======== EXTRACTED ENTRIES ========

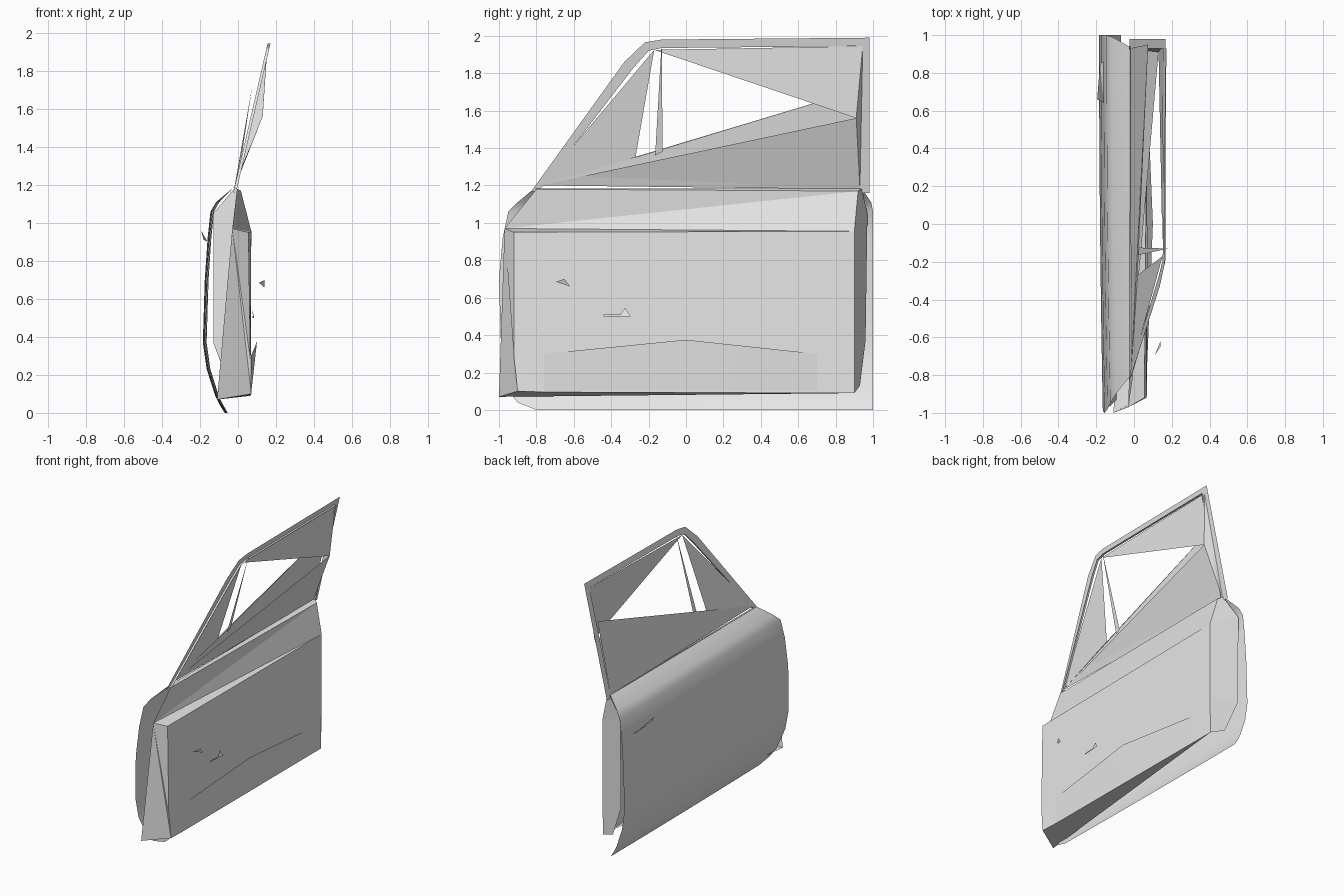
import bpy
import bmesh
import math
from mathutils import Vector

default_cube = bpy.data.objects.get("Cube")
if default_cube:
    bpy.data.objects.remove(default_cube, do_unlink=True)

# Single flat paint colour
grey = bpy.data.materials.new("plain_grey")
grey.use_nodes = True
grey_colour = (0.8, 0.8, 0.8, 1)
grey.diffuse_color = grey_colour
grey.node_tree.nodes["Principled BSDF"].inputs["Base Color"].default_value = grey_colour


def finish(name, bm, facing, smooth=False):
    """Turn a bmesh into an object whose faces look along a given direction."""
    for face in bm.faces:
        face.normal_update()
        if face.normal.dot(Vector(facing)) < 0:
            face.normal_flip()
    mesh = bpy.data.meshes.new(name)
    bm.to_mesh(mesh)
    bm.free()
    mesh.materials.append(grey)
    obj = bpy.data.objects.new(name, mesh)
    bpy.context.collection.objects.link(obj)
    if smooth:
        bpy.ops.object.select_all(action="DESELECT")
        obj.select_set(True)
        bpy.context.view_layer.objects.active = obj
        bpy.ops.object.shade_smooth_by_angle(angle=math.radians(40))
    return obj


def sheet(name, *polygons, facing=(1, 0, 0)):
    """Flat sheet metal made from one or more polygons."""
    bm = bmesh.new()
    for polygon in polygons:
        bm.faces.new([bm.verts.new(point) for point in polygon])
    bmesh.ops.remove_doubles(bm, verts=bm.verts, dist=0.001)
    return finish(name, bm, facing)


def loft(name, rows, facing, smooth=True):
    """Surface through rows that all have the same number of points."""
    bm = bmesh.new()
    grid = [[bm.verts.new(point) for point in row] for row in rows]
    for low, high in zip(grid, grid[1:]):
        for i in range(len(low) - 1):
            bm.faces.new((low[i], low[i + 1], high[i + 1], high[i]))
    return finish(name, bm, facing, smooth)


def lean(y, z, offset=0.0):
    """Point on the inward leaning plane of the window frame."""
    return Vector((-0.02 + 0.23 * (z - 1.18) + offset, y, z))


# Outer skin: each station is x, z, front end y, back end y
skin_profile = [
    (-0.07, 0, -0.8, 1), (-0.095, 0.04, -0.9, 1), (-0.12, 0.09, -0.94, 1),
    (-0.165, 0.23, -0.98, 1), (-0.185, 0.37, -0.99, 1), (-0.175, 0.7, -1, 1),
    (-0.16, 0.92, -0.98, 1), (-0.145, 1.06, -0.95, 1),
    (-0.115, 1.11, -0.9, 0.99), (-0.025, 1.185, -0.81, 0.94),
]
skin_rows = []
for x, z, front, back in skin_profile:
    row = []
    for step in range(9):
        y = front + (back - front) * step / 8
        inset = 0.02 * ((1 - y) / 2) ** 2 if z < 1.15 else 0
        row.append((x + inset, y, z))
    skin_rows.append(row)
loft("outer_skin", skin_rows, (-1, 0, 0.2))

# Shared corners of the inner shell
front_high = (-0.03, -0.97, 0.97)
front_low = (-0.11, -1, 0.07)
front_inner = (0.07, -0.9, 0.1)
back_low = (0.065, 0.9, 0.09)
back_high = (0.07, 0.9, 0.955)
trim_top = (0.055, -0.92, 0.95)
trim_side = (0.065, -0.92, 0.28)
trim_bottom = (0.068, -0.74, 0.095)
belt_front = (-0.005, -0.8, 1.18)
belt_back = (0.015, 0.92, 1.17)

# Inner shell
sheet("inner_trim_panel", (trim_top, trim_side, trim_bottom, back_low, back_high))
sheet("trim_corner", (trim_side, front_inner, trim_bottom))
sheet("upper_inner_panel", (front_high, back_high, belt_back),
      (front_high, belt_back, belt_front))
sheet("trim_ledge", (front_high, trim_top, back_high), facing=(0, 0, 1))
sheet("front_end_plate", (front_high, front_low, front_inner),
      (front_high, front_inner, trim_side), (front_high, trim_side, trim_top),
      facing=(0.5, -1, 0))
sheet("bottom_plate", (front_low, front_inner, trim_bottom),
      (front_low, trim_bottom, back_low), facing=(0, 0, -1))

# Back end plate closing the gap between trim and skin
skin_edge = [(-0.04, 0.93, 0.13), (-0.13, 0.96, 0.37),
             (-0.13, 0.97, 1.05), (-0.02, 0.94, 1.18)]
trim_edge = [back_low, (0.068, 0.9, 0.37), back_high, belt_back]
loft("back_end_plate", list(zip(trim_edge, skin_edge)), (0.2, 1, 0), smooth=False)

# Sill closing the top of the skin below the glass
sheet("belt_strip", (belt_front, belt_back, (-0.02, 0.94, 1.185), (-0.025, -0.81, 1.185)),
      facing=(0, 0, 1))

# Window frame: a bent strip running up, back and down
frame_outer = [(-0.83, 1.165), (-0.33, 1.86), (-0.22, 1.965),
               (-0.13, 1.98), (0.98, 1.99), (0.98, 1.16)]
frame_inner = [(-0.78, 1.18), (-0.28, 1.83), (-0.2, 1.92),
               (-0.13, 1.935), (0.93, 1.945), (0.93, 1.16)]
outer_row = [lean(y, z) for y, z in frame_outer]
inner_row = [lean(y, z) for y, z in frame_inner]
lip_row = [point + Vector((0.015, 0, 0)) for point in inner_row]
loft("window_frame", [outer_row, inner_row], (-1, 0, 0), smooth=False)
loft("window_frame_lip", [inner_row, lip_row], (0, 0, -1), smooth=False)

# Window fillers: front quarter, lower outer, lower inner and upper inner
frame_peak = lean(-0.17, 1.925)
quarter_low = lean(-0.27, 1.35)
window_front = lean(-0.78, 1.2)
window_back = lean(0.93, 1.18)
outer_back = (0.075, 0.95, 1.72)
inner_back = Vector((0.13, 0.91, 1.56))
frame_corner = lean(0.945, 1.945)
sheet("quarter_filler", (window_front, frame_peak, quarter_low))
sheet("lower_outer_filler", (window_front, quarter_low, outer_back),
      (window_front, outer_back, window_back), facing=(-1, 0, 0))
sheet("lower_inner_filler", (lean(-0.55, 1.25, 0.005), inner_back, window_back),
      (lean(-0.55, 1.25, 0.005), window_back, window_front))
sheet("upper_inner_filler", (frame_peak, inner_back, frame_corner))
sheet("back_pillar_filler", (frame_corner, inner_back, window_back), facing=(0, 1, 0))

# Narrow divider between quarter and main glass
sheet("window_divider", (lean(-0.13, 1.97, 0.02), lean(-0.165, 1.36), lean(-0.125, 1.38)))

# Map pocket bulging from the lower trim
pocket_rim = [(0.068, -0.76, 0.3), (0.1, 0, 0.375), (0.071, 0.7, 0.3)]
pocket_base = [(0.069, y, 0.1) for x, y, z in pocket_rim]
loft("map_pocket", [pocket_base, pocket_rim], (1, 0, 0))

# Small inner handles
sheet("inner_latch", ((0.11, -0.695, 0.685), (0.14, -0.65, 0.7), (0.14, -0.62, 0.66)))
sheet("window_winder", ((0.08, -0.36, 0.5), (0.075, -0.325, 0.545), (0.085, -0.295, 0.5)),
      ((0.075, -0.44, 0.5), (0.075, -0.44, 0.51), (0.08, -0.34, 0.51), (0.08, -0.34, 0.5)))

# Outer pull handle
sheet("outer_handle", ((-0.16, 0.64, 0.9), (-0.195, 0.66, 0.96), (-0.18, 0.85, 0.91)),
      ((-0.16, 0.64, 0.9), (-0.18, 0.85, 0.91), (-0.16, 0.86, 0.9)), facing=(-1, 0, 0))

========

**EXERCISE**
Could you write out all the records exactly, without the pictures?

**REPLY**
import bpy
import bmesh
import math
from mathutils import Vector

default_cube = bpy.data.objects.get("Cube")
if default_cube:
    bpy.data.objects.remove(default_cube, do_unlink=True)

# Single flat paint colour
grey = bpy.data.materials.new("plain_grey")
grey.use_nodes = True
grey_colour = (0.8, 0.8, 0.8, 1)
grey.diffuse_color = grey_colour
grey.node_tree.nodes["Principled BSDF"].inputs["Base Color"].default_value = grey_colour


def finish(name, bm, facing, smooth=False):
    """Turn a bmesh into an object whose faces look along a given direction."""
    for face in bm.faces:
        face.normal_update()
        if face.normal.dot(Vector(facing)) < 0:
            face.normal_flip()
    mesh = bpy.data.meshes.new(name)
    bm.to_mesh(mesh)
    bm.free()
    mesh.materials.append(grey)
    obj = bpy.data.objects.new(name, mesh)
    bpy.context.collection.objects.link(obj)
    if smooth:
        bpy.ops.object.select_all(action="DESELECT")
        obj.select_set(True)
        bpy.context.view_layer.objects.active = obj
        bpy.ops.object.shade_smooth_by_angle(angle=math.radians(40))
    return obj


def sheet(name, *polygons, facing=(1, 0, 0)):
    """Flat sheet metal made from one or more polygons."""
    bm = bmesh.new()
    for polygon in polygons:
        bm.faces.new([bm.verts.new(point) for point in polygon])
    bmesh.ops.remove_doubles(bm, verts=bm.verts, dist=0.001)
    return finish(name, bm, facing)


def loft(name, rows, facing, smooth=True):
    """Surface through rows that all have the same number of points."""
    bm = bmesh.new()
    grid = [[bm.verts.new(point) for point in row] for row in rows]
    for low, high in zip(grid, grid[1:]):
        for i in range(len(low) - 1):
            bm.faces.new((low[i], low[i + 1], high[i + 1], high[i]))
    return finish(name, bm, facing, smooth)


def lean(y, z, offset=0.0):
    """Point on the inward leaning plane of the window frame."""
    return Vector((-0.02 + 0.23 * (z - 1.18) + offset, y, z))


# Outer skin: each station is x, z, front end y, back end y
skin_profile = [
    (-0.07, 0, -0.8, 1), (-0.095, 0.04, -0.9, 1), (-0.12, 0.09, -0.94, 1),
    (-0.165, 0.23, -0.98, 1), (-0.185, 0.37, -0.99, 1), (-0.175, 0.7, -1, 1),
    (-0.16, 0.92, -0.98, 1), (-0.145, 1.06, -0.95, 1),
    (-0.115, 1.11, -0.9, 0.99), (-0.025, 1.185, -0.81, 0.94),
]
skin_rows = []
for x, z, front, back in skin_profile:
    row = []
    for step in range(9):
        y = front + (back - front) * step / 8
        inset = 0.02 * ((1 - y) / 2) ** 2 if z < 1.15 else 0
        row.append((x + inset, y, z))
    skin_rows.append(row)
loft("outer_skin", skin_rows, (-1, 0, 0.2))

# Shared corners of the inner shell
front_high = (-0.03, -0.97, 0.97)
front_low = (-0.11, -1, 0.07)
front_inner = (0.07, -0.9, 0.1)
back_low = (0.065, 0.9, 0.09)
back_high = (0.07, 0.9, 0.955)
trim_top = (0.055, -0.92, 0.95)
trim_side = (0.065, -0.92, 0.28)
trim_bottom = (0.068, -0.74, 0.095)
belt_front = (-0.005, -0.8, 1.18)
belt_back = (0.015, 0.92, 1.17)

# Inner shell
sheet("inner_trim_panel", (trim_top, trim_side, trim_bottom, back_low, back_high))
sheet("trim_corner", (trim_side, front_inner, trim_bottom))
sheet("upper_inner_panel", (front_high, back_high, belt_back),
      (front_high, belt_back, belt_front))
sheet("trim_ledge", (front_high, trim_top, back_high), facing=(0, 0, 1))
sheet("front_end_plate", (front_high, front_low, front_inner),
      (front_high, front_inner, trim_side), (front_high, trim_side, trim_top),
      facing=(0.5, -1, 0))
sheet("bottom_plate", (front_low, front_inner, trim_bottom),
      (front_low, trim_bottom, back_low), facing=(0, 0, -1))

# Back end plate closing the gap between trim and skin
skin_edge = [(-0.04, 0.93, 0.13), (-0.13, 0.96, 0.37),
             (-0.13, 0.97, 1.05), (-0.02, 0.94, 1.18)]
trim_edge = [back_low, (0.068, 0.9, 0.37), back_high, belt_back]
loft("back_end_plate", list(zip(trim_edge, skin_edge)), (0.2, 1, 0), smooth=False)

# Sill closing the top of the skin below the glass
sheet("belt_strip", (belt_front, belt_back, (-0.02, 0.94, 1.185), (-0.025, -0.81, 1.185)),
      facing=(0, 0, 1))

# Window frame: a bent strip running up, back and down
frame_outer = [(-0.83, 1.165), (-0.33, 1.86), (-0.22, 1.965),
               (-0.13, 1.98), (0.98, 1.99), (0.98, 1.16)]
frame_inner = [(-0.78, 1.18), (-0.28, 1.83), (-0.2, 1.92),
               (-0.13, 1.935), (0.93, 1.945), (0.93, 1.16)]
outer_row = [lean(y, z) for y, z in frame_outer]
inner_row = [lean(y, z) for y, z in frame_inner]
lip_row = [point + Vector((0.015, 0, 0)) for point in inner_row]
loft("window_frame", [outer_row, inner_row], (-1, 0, 0), smooth=False)
loft("window_frame_lip", [inner_row, lip_row], (0, 0, -1), smooth=False)

# Window fillers: front quarter, lower outer, lower inner and upper inner
frame_peak = lean(-0.17, 1.925)
quarter_low = lean(-0.27, 1.35)
window_front = lean(-0.78, 1.2)
window_back = lean(0.93, 1.18)
outer_back = (0.075, 0.95, 1.72)
inner_back = Vector((0.13, 0.91, 1.56))
frame_corner = lean(0.945, 1.945)
sheet("quarter_filler", (window_front, frame_peak, quarter_low))
sheet("lower_outer_filler", (window_front, quarter_low, outer_back),
      (window_front, outer_back, window_back), facing=(-1, 0, 0))
sheet("lower_inner_filler", (lean(-0.55, 1.25, 0.005), inner_back, window_back),
      (lean(-0.55, 1.25, 0.005), window_back, window_front))
sheet("upper_inner_filler", (frame_peak, inner_back, frame_corner))
sheet("back_pillar_filler", (frame_corner, inner_back, window_back), facing=(0, 1, 0))

# Narrow divider between quarter and main glass
sheet("window_divider", (lean(-0.13, 1.97, 0.02), lean(-0.165, 1.36), lean(-0.125, 1.38)))

# Map pocket bulging from the lower trim
pocket_rim = [(0.068, -0.76, 0.3), (0.1, 0, 0.375), (0.071, 0.7, 0.3)]
pocket_base = [(0.069, y, 0.1) for x, y, z in pocket_rim]
loft("map_pocket", [pocket_base, pocket_rim], (1, 0, 0))

# Small inner handles
sheet("inner_latch", ((0.11, -0.695, 0.685), (0.14, -0.65, 0.7), (0.14, -0.62, 0.66)))
sheet("window_winder", ((0.08, -0.36, 0.5), (0.075, -0.325, 0.545), (0.085, -0.295, 0.5)),
      ((0.075, -0.44, 0.5), (0.075, -0.44, 0.51), (0.08, -0.34, 0.51), (0.08, -0.34, 0.5)))

# Outer pull handle
sheet("outer_handle", ((-0.16, 0.64, 0.9), (-0.195, 0.66, 0.96), (-0.18, 0.85, 0.91)),
      ((-0.16, 0.64, 0.9), (-0.18, 0.85, 0.91), (-0.16, 0.86, 0.9)), facing=(-1, 0, 0))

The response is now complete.